All eight clubs of the Allied League second division played on Oct. 4. The second division roster of teams underscored the geographic reach of the the league, which in the first division, in addition to Bethlehem, included Reading and the Wilmington Irish-Americans. In the second division, the home grounds of Linwood Hibernians was located at Third Street and Highland Avenue in Chester. Marcus Hook FC called the grounds at Tenth and Market Street in Marcus Hook home. Windsor FC played at Shellpot Park in Wilmington.
The results of the second division fixtures underscored another point: the quality of the teams varied greatly. On opening day, the four winning clubs outscored their opponents 21 to 3, all of the losing goals coming in the 7-3 victory of Fairhill over Linwood Hibernians.
That gap in quality was also evident in the results from the American League and United League. The eight-team American League saw three games played on opening day. Philadelphia Electrics, popularly known as “the Live-Wires,” thumped Victor Athletics 5-0 while Delaware County’s Cardington FC dominated Whitehall Rovers 4-2. Remarkably, Cardington played the game with only nine men and inside right Pendlebury scored all four of their goals. The combined scorelines of those two games were equaled in Frankford Boys’ Club’s 9-2 destruction of Victoria Plush Mills.
Boys’ Club was scheduled to host Rangers FC in American League play at Frankford and Erie on opening day but the game had to be postponed. The Inquirer reported on Oct. 5 that the game was called off “owing to the fact that the baseball game which was played previously had not reached a conclusion when the time for the soccer game had arrived.”
In the fourteen-team United League, five games were played and big scorelines were again the story of the day. Kensington Boys’ Club’s 7-2 win over Bristol was bested by Roxborough’s 7-0 win over La Mott. Meanwhile, Vincome defeated Cardington Reserves 5-2.
Youth soccer in 1913

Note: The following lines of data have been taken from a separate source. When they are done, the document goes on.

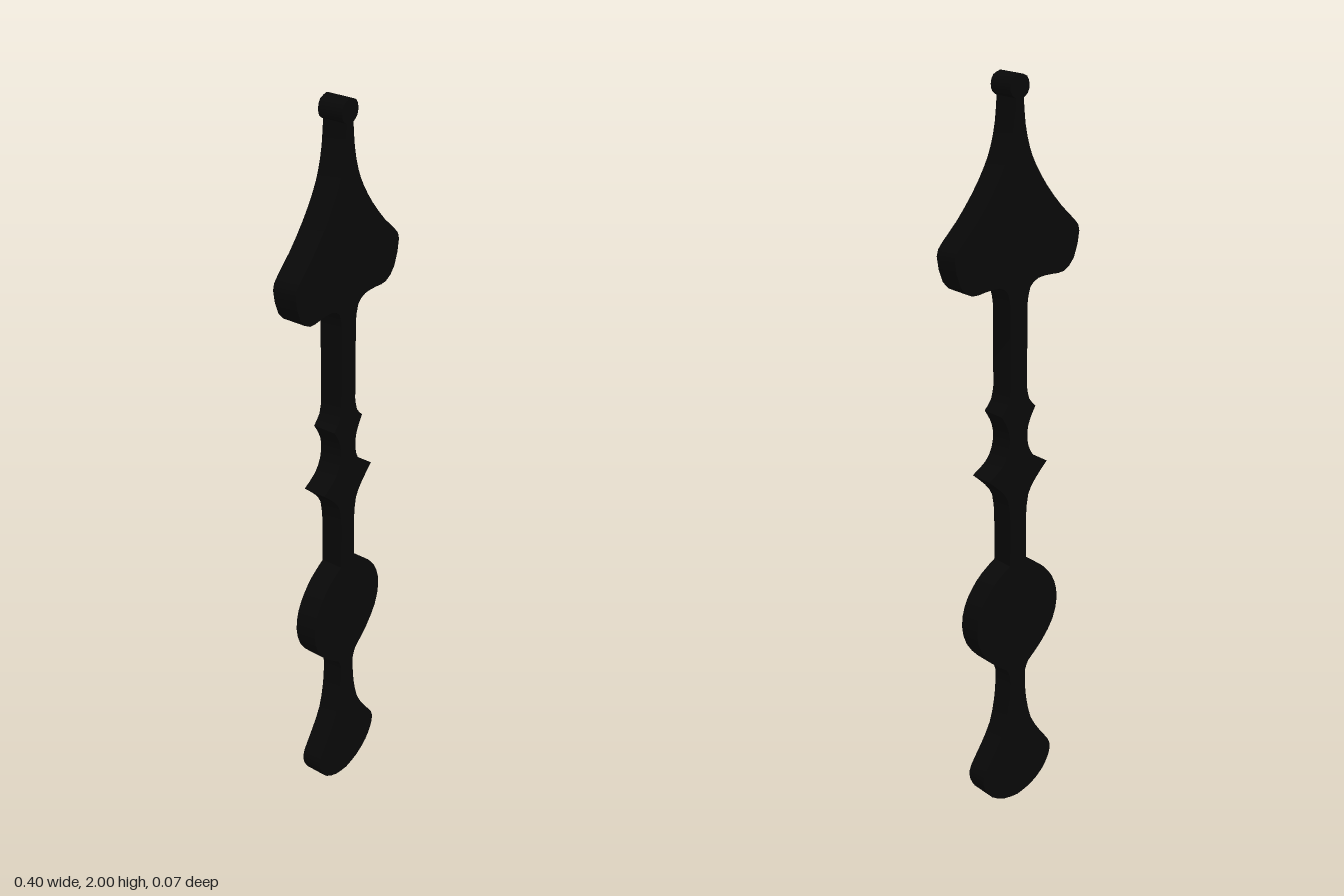
import * as THREE from 'three';
import { toCreasedNormals } from 'three/addons/utils/BufferGeometryUtils.js';

// Right-hand outline from foot to tip, as [x, y] curves meeting at sharp corners.
const outline = [
  // rounded foot and its neck
  [[0, 0], [0.05, 0.01], [0.095, 0.038], [0.118, 0.07], [0.127, 0.1], [0.12, 0.13],
    [0.085, 0.18], [0.05, 0.24], [0.033, 0.31], [0.028, 0.36], [0.028, 0.405], [0.04, 0.43]],
  // disc
  [[0.04, 0.43], [0.09, 0.472], [0.13, 0.525], [0.145, 0.585], [0.135, 0.64], [0.11, 0.682], [0.075, 0.717], [0.028, 0.745]],
  // lower stem
  [[0.028, 0.745], [0.028, 0.88]],
  // large spur
  [[0.028, 0.88], [0.035, 0.935], [0.06, 0.972], [0.1, 1.01]],
  // hollow between the spurs
  [[0.1, 1.01], [0.057, 1.035], [0.035, 1.07], [0.03, 1.11], [0.04, 1.145], [0.058, 1.175]],
  // small spur
  [[0.058, 1.175], [0.036, 1.2], [0.028, 1.235]],
  // upper stem
  [[0.028, 1.235], [0.028, 1.45]],
  // broad spade head, tapering to the neck
  [[0.028, 1.45], [0.037, 1.49], [0.065, 1.508], [0.11, 1.508], [0.15, 1.507], [0.185, 1.535], [0.202, 1.6],
    [0.185, 1.63], [0.14, 1.672], [0.09, 1.73], [0.053, 1.785], [0.032, 1.83], [0.018, 1.885], [0.012, 1.945]],
  // knob at the tip
  [[0.012, 1.945], [0.025, 1.954], [0.03, 1.972], [0.022, 1.992], [0, 2]],
];

// Smooth each curve, leaving straight runs as they are.
function halfProfile() {
  const points = [];
  for (const part of outline) {
    const pts = part.map(([x, y]) => new THREE.Vector2(x, y));
    const run = pts.length > 2 ? new THREE.SplineCurve(pts).getPoints((pts.length - 1) * 2) : pts;
    points.push(...run.slice(0, -1));
  }
  points.push(new THREE.Vector2(0, 2));
  return points;
}

export function createModel() {
  const right = halfProfile();
  const left = right.slice(1, -1).reverse().map((p) => new THREE.Vector2(-p.x, p.y));

  // Mirrored plate, slightly thinner towards the foot
  const plate = new THREE.ExtrudeGeometry(new THREE.Shape([...right, ...left]), {
    depth: 2, bevelEnabled: false,
  });
  plate.translate(0, 0, -1);
  const pos = plate.attributes.position;
  for (let i = 0; i < pos.count; i++) {
    pos.setZ(i, pos.getZ(i) * (0.029 + 0.002 * pos.getY(i)));
  }

  const hand = new THREE.Mesh(
    toCreasedNormals(plate, 0.6),
    new THREE.MeshStandardMaterial({ color: 0x080808 }),
  );
  hand.name = 'ornamentalHand';

  const model = new THREE.Group();
  model.name = 'clockHand';
  model.add(hand);
  return model;
}
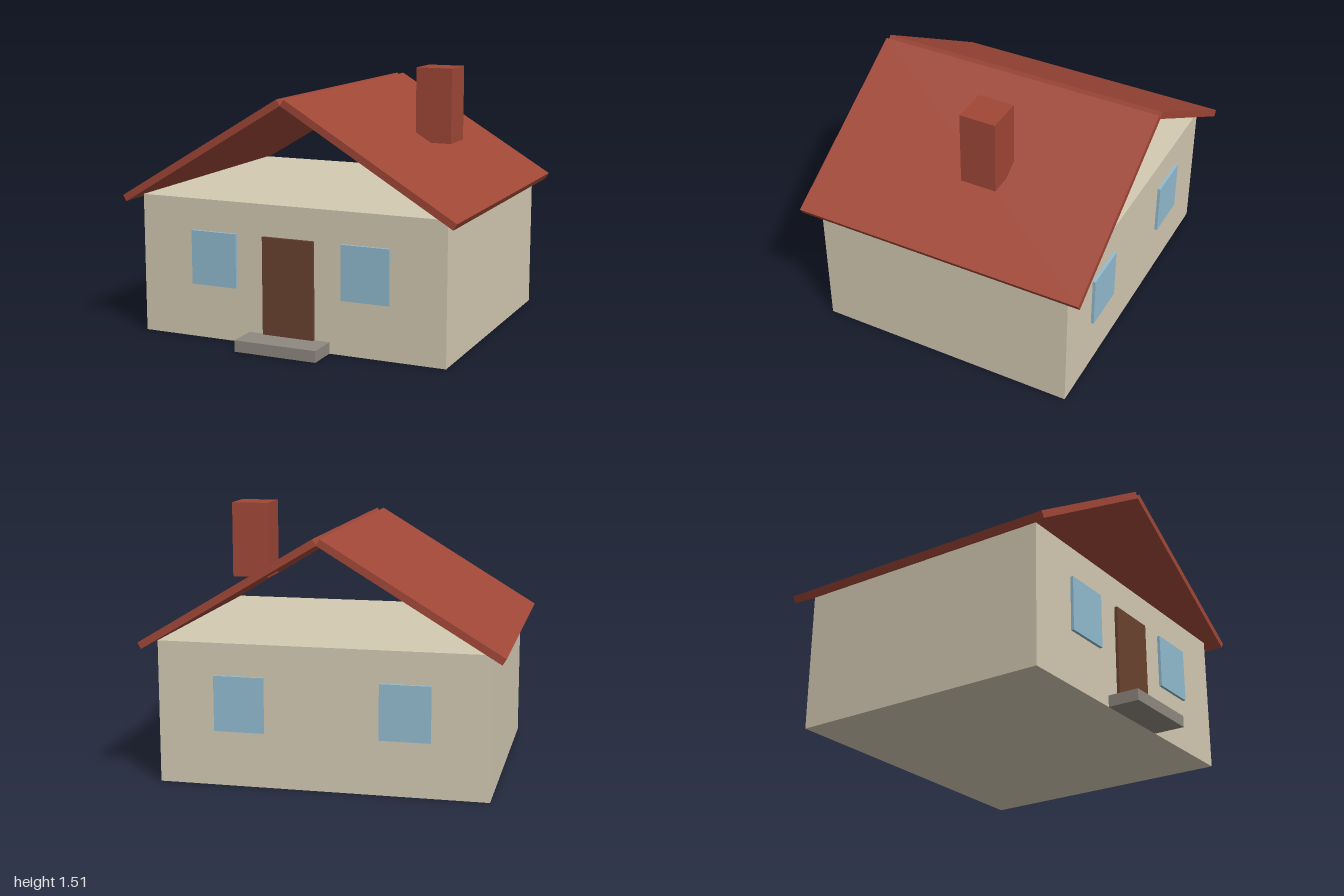
import * as THREE from 'three';

const paint = (name, color) => {
  const m = new THREE.MeshStandardMaterial({ color });
  m.name = name;
  return m;
};

export function createModel() {
  const house = new THREE.Group();
  house.name = 'house';

  const plaster = paint('cream plaster', 0xd4cab3);
  const tile = paint('red tile', 0xa04737);
  const glass = paint('blue glass', 0x92bcd0);
  const wood = paint('brown wood', 0x6a432e);
  const stone = paint('grey stone', 0x8f8a80);

  // Box given by its limits on each axis
  const block = (name, material, [x0, x1], [y0, y1], [z0, z1]) => {
    const mesh = new THREE.Mesh(new THREE.BoxGeometry(x1 - x0, y1 - y0, z1 - z0), material);
    mesh.position.set((x0 + x1) / 2, (y0 + y1) / 2, (z0 + z1) / 2);
    mesh.name = name;
    house.add(mesh);
    return mesh;
  };

  const front = 0.725, back = -0.81, proud = 0.017;

  block('walls', plaster, [-0.92, 0.92], [0, 0.8], [back, front]);
  block('door', wood, [-0.155, 0.155], [0.005, 0.62], [front - proud, front + proud]);
  block('doorstep', stone, [-0.245, 0.245], [0, 0.065], [front, 0.905]);
  block('chimney', tile, [0.445, 0.66], [1.08, 1.51], [-0.245, -0.035]);

  // Two windows on the front and two on the back
  for (const z of [front, back]) {
    for (const x of [-0.46, 0.46]) {
      block('window', glass, [x - 0.14, x + 0.14], [0.31, 0.62], [z - proud, z + proud]);
    }
  }

  // Two tilted slabs meet at the ridge along their lower edges; the gables stay open
  for (const side of [-1, 1]) {
    const slab = block('roofSlope', tile, [-0.572, 0.572], [-0.02, 0.02], [-0.905, 0.815]);
    slab.position.x = side * 0.5;
    slab.position.y = 1.08;
    slab.rotation.z = -side * 0.541;
  }

  return house;
}
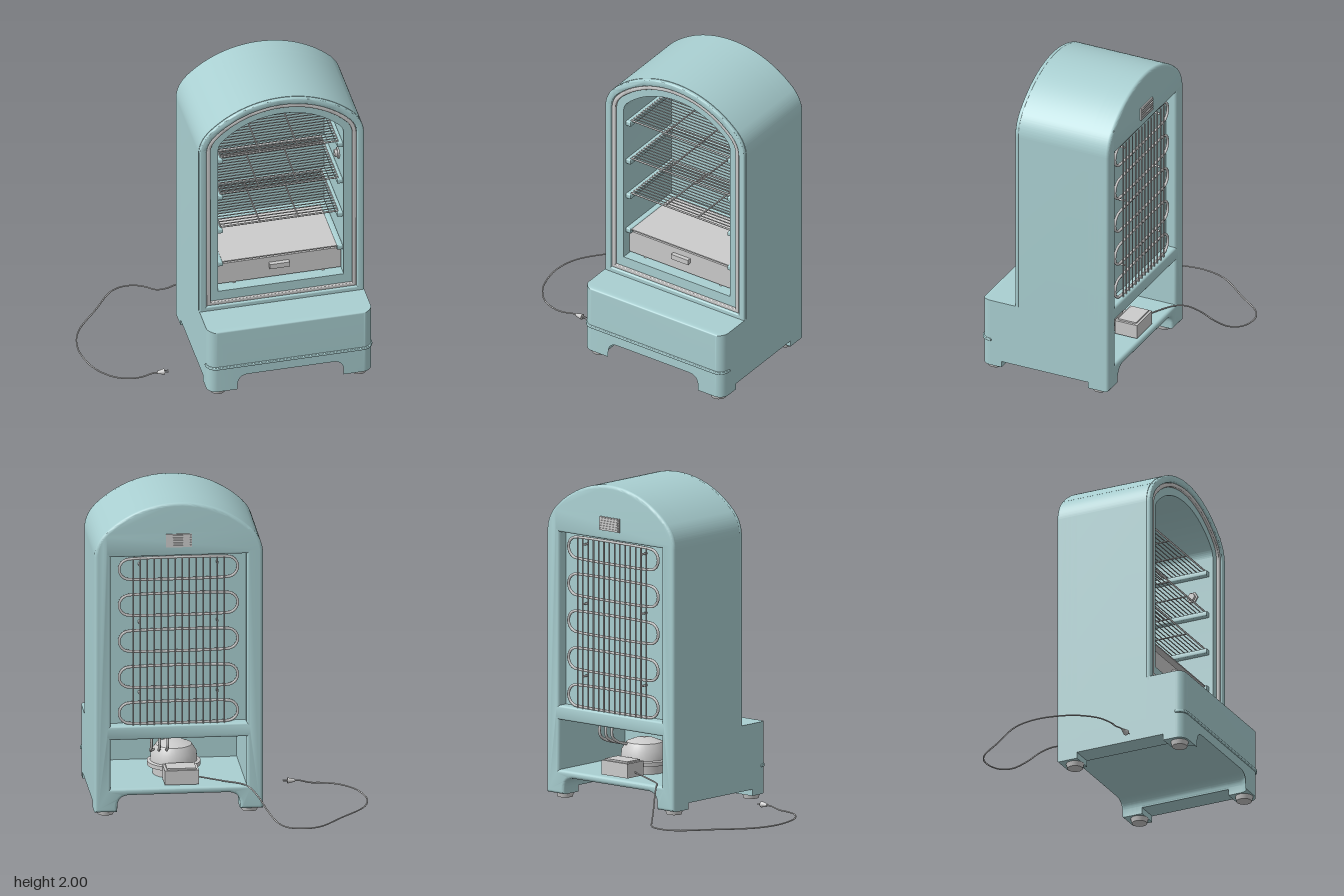
import * as THREE from 'three';
import { toCreasedNormals } from 'three/addons/utils/BufferGeometryUtils.js';

const teal = new THREE.MeshStandardMaterial({ color: 0xa9cfd1 });
const grey = new THREE.MeshStandardMaterial({ color: 0xcccccc });

const H = 0.518;          // half width of the cabinet
const BIG = 0.647;        // radius of the crown
const SHOULDER = 0.21;    // radius of the shoulders
const SY = 1.662;         // height where the shoulders begin

function mesh(name, geometry, material, x = 0, y = 0, z = 0) {
  const m = new THREE.Mesh(geometry, material);
  m.name = name;
  m.position.set(x, y, z);
  return m;
}
const box = (name, w, h, d, mat, x, y, z) => mesh(name, new THREE.BoxGeometry(w, h, d), mat, x, y, z);
const V = (x, y, z) => new THREE.Vector3(x, y, z);

function tube(name, pts, r, mat, closed = false, segs = 80) {
  const curve = new THREE.CatmullRomCurve3(pts, closed, 'centripetal');
  return mesh(name, new THREE.TubeGeometry(curve, segs, r, 6, closed), mat);
}

// Thin straight wire along x, y or z
function rod(name, axis, length, r, mat, x, y, z) {
  const g = new THREE.CylinderGeometry(r, r, length, 6);
  if (axis === 'x') g.rotateZ(Math.PI / 2);
  if (axis === 'z') g.rotateX(Math.PI / 2);
  return mesh(name, g, mat, x, y, z);
}

// Extrude along z from z0 to z1, with optional rounded edges inside that span
function slab(name, shape, z0, z1, mat, bevel = 0) {
  const g = new THREE.ExtrudeGeometry(shape, {
    depth: z1 - z0 - 2 * bevel, curveSegments: 20, bevelEnabled: bevel > 0,
    bevelThickness: bevel, bevelSize: bevel, bevelOffset: -bevel, bevelSegments: 4,
  });
  g.translate(0, 0, z0 + bevel);
  return mesh(name, toCreasedNormals(g, 0.6), mat);
}

// Crown and shoulders, inset by d, drawn from right to left
function crown(s, d) {
  const q = Math.PI / 4, c = H - SHOULDER;
  s.lineTo(H - d, SY);
  s.absarc(c, SY, SHOULDER - d, 0, q, false);
  s.absarc(0, 2 - BIG, BIG - d, q, 3 * q, false);
  s.absarc(-c, SY, SHOULDER - d, 3 * q, Math.PI, false);
}
function arch(d, bottom) {
  const s = new THREE.Shape();
  s.moveTo(-H + d, bottom);
  s.lineTo(H - d, bottom);
  crown(s, d);
  s.closePath();
  return s;
}
// Cabinet section standing on legs; flat top if a height is given
function section(foot, holes = [], top = 0) {
  const s = new THREE.Shape();
  s.moveTo(-H, foot);
  s.lineTo(-0.378, foot);
  s.lineTo(-0.377, 0.071);
  s.quadraticCurveTo(-0.37, 0.135, -0.3, 0.135);
  s.lineTo(0.3, 0.135);
  s.quadraticCurveTo(0.37, 0.135, 0.377, 0.071);
  s.lineTo(0.378, foot);
  s.lineTo(H, foot);
  if (top) { s.lineTo(H, top); s.lineTo(-H, top); } else crown(s, 0);
  s.closePath();
  s.holes.push(...holes);
  return s;
}
function rect(w, y0, y1) {
  const p = new THREE.Shape();
  p.moveTo(-w, y0); p.lineTo(w, y0); p.lineTo(w, y1); p.lineTo(-w, y1);
  p.closePath();
  return p;
}
function ring(outer, inner) {
  outer.holes.push(inner);
  return outer;
}

function cabinet() {
  const g = new THREE.Group();
  g.name = 'cabinet';
  const recess = rect(0.418, 0.58, 1.66), bay = rect(0.418, 0.18, 0.49), inside = arch(0.123, 0.6);
  g.add(slab('backFrame', section(0.03, [recess, bay]), -0.26, -0.218, teal, 0.02));
  g.add(slab('coilRecess', section(0.03, [recess, bay]), -0.239, -0.19, teal));
  g.add(slab('backPanel', section(0.03, [bay]), -0.19, -0.16, teal));
  g.add(slab('rearLegSection', section(0.03, [inside, bay]), -0.16, -0.12, teal));
  g.add(slab('shell', section(0.07, [inside, bay]), -0.12, 0.355, teal));
  g.add(slab('frontRim', ring(arch(0, 0.46), arch(0.045, 0.51)), 0.352, 0.38, teal, 0.01));
  g.add(slab('doorGasket', ring(arch(0.046, 0.511), arch(0.072, 0.535)), 0.352, 0.372, grey, 0.006));
  return g;
}

function base() {
  const g = new THREE.Group();
  g.name = 'base';
  g.add(slab('baseMiddle', section(0.07, [], 0.48), 0.355, 0.47, teal));
  g.add(slab('baseLegSection', section(0.03, [], 0.48), 0.47, 0.55, teal));
  // Front part: the vertical corners curve round in plan, the top edge softens
  const r = 0.06;
  const geo = new THREE.ExtrudeGeometry(section(0.03, [], 0.48), { depth: 1, steps: 10, bevelEnabled: false });
  const p = geo.attributes.position;
  for (let i = 0; i < p.count; i++) {
    const a = p.getZ(i) * Math.PI / 2, drop = 1 - Math.cos(a);
    p.setX(i, p.getX(i) * (H - r * drop) / H);
    if (p.getY(i) > 0.4) p.setY(i, p.getY(i) - 0.014 * drop ** 2);
    p.setZ(i, 0.55 + r * Math.sin(a));
  }
  g.add(mesh('baseFront', toCreasedNormals(geo, 0.6), teal));
  // Trim strip wrapped round the front
  const w = H + 0.008, s = new THREE.Shape();
  s.moveTo(-w, -0.54);
  s.absarc(-w + 0.07, -0.55, 0.07, Math.PI, 1.5 * Math.PI, false);
  s.absarc(w - 0.07, -0.55, 0.07, 1.5 * Math.PI, 2 * Math.PI, false);
  s.lineTo(w, -0.54);
  s.closePath();
  const trim = slab('trimStrip', s, 0, 0.018, teal, 0.005);
  trim.rotation.x = -Math.PI / 2;
  trim.position.y = 0.197;
  g.add(trim);
  for (const x of [-0.443, 0.443]) for (const z of [-0.17, 0.545]) {
    g.add(mesh('foot', new THREE.CylinderGeometry(0.055, 0.047, 0.032, 24), grey, x, 0.016, z));
  }
  return g;
}

function interior() {
  const g = new THREE.Group();
  g.name = 'interior';
  // U-shaped ledge along both sides and the back
  const u = new THREE.Shape([[-0.398, -0.33], [-0.36, -0.33], [-0.36, 0.12], [0.36, 0.12], [0.36, -0.33],
    [0.398, -0.33], [0.398, 0.163], [-0.398, 0.163]].map(([x, y]) => new THREE.Vector2(x, y)));
  [1.54, 1.265, 1.013, 0.765].forEach((y, level) => {
    const ledge = slab('shelfLedge', u, 0, 0.035, teal, 0.008);
    ledge.rotation.x = -Math.PI / 2;
    ledge.position.y = y;
    g.add(ledge);
    if (level === 3) {
      g.add(box('solidShelf', 0.74, 0.008, 0.46, grey, 0, y + 0.026, 0.09));
      return;
    }
    // Wire rack
    const rack = new THREE.Group();
    rack.name = 'wireRack';
    rack.position.set(0, y + 0.037, 0.09);
    for (let i = 0; i <= 16; i++) {
      const end = i % 16 === 0;
      rack.add(rod('rackWire', 'x', 0.74, end ? 0.006 : 0.0035, grey, 0, 0, -0.22 + i * 0.0275));
    }
    for (const x of [-0.37, -0.12, 0.12, 0.37]) rack.add(rod('rackBar', 'z', 0.44, 0.005, grey, x, -0.005, 0));
    g.add(rack);
  });
  // Drawer
  g.add(box('drawer', 0.78, 0.148, 0.43, grey, 0, 0.69, 0.085));
  g.add(box('drawerHandle', 0.125, 0.034, 0.03, grey, 0, 0.708, 0.312));
  for (const x of [-0.28, 0.28]) g.add(rod('drawerRunner', 'z', 0.4, 0.01, grey, x, 0.607, 0.09));
  // Lamp on the back wall and dial on the side wall
  const lamp = new THREE.CylinderGeometry(0.06, 0.06, 0.02, 32).rotateX(Math.PI / 2);
  g.add(mesh('lamp', lamp, grey, 0, 1.73, -0.153));
  g.add(rod('dialPlate', 'x', 0.012, 0.036, grey, 0.39, 1.42, 0.22));
  g.add(rod('dialKnob', 'x', 0.03, 0.024, grey, 0.382, 1.42, 0.22));
  return g;
}

function machinery() {
  const g = new THREE.Group();
  g.name = 'coolingUnit';
  // Looped condenser tubes
  for (let i = 0; i < 5; i++) {
    const y = 1.575 - i * 0.23, loop = [], r = 0.065;
    for (const side of [1, -1]) for (let k = 0; k <= 8; k++) {
      const a = -Math.PI / 2 + k * Math.PI / 8;
      loop.push(V(side * (0.3 + r * Math.cos(a)), y + side * r * Math.sin(a), -0.228));
    }
    g.add(tube('condenserLoop', loop, 0.009, grey, true, 96));
  }
  for (let i = 0; i < 14; i++) g.add(rod('condenserWire', 'y', 1.06, 0.005, grey, -0.28 + i * 0.043, 1.11, -0.242));
  for (const x of [-0.24, 0.24]) for (const y of [0.78, 1.23, 1.6]) g.add(rod('coilBracket', 'z', 0.05, 0.007, grey, x, y, -0.21));
  // Compressor dome
  const dome = [[0, 0.18], [0.13, 0.18], [0.13, 0.23], [0.165, 0.235], [0.165, 0.26], [0.145, 0.265], [0.14, 0.32], [0.11, 0.365], [0.06, 0.385], [0, 0.39]];
  const lathe = new THREE.LatheGeometry(dome.map(([x, y]) => new THREE.Vector2(x, y)), 32);
  g.add(mesh('compressor', toCreasedNormals(lathe, 0.6), grey, 0, 0, 0.06));
  g.add(box('controlBox', 0.21, 0.09, 0.15, grey, -0.02, 0.235, -0.165));
  g.add(box('controlBoxLid', 0.18, 0.012, 0.12, grey, -0.02, 0.284, -0.165));
  for (const x of [0.06, 0.11, 0.16]) {
    g.add(tube('coolantPipe', [V(x, 0.5, -0.17), V(x, 0.42, -0.17), V(x, 0.38, -0.12), V(x * 0.8, 0.34, 0.03)], 0.009, grey, false, 20));
  }
  // Back vent
  g.add(box('ventPlate', 0.16, 0.085, 0.012, grey, 0, 1.76, -0.262));
  for (let i = 0; i < 5; i++) g.add(box('ventSlat', 0.15, 0.008, 0.014, grey, 0, 1.728 + i * 0.016, -0.267));
  return g;
}

function powerCord() {
  const g = new THREE.Group();
  g.name = 'powerCord';
  const path = [[0.21, 0.22, -0.17], [0.05, 0.195, -0.2], [-0.055, 0.192, -0.26], [-0.1, 0.185, -0.32], [-0.15, 0.14, -0.39],
    [-0.2, 0.07, -0.46], [-0.25, 0.02, -0.53], [-0.3, 0.007, -0.59], [-0.35, 0.006, -0.618], [-0.41, 0.006, -0.628],
    [-0.47, 0.006, -0.618], [-0.53, 0.006, -0.58], [-0.65, 0.006, -0.43], [-0.79, 0.006, -0.26], [-0.835, 0.006, -0.16],
    [-0.85, 0.006, -0.04], [-0.83, 0.006, 0.08], [-0.79, 0.006, 0.18], [-0.7, 0.006, 0.28], [-0.6, 0.006, 0.318], [-0.54, 0.008, 0.32], [-0.47, 0.024, 0.32], [-0.43, 0.025, 0.32]];
  g.add(tube('cord', path.map((p) => V(...p)), 0.005, grey, false, 200));
  // Plug with two pins
  const body = new THREE.CylinderGeometry(0.019, 0.009, 0.045, 16).rotateZ(-Math.PI / 2);
  g.add(mesh('plug', body, grey, -0.42, 0.025, 0.32));
  for (const z of [0.311, 0.329]) g.add(rod('plugPin', 'x', 0.03, 0.003, grey, -0.385, 0.025, z));
  return g;
}

export function createModel() {
  const model = new THREE.Group();
  model.name = 'refrigerator';
  const body = new THREE.Group();
  body.name = 'body';
  body.position.x = 0.328;
  body.add(cabinet(), base(), interior(), machinery());
  model.add(body, powerCord());
  return model;
}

The importance of youth soccer in the development of the sport has long been recognized and things were no different in 1913. Describing the efforts of the Northeast Junior League to expand, the Inquirer wrote on Sept. 22, “It will pay those who have the interest of the future development of the game at heart to help along the Juniors as much as possible, for the rising generation will have to be catered to if we expect soccer to make the headway that it truly deserves in this country.”
While the Northeast Junior League did not commence play on Oct. 4, the Philadelphia Junior League did. In the four games played, the winners outscored the losers 23 to 4.
News came on Oct. 5 that a Boys’ Club league had been formed by the Germantown Boys’ Club Athletic Association that would be made up of eight teams, “all made up of boys who are under 18 years of age.”
The Inquirer report continued, “Arrangements have been made for the teams to practice on the Boys’ Club playground in the evenings, which will be made possible by the four large arc lamps that were recently installed and which light up the playground, so that it will be very easy for the teams to work every evening.”
The Inquirer reported that, if things went as planned, the league would start play no later than Oct. 20.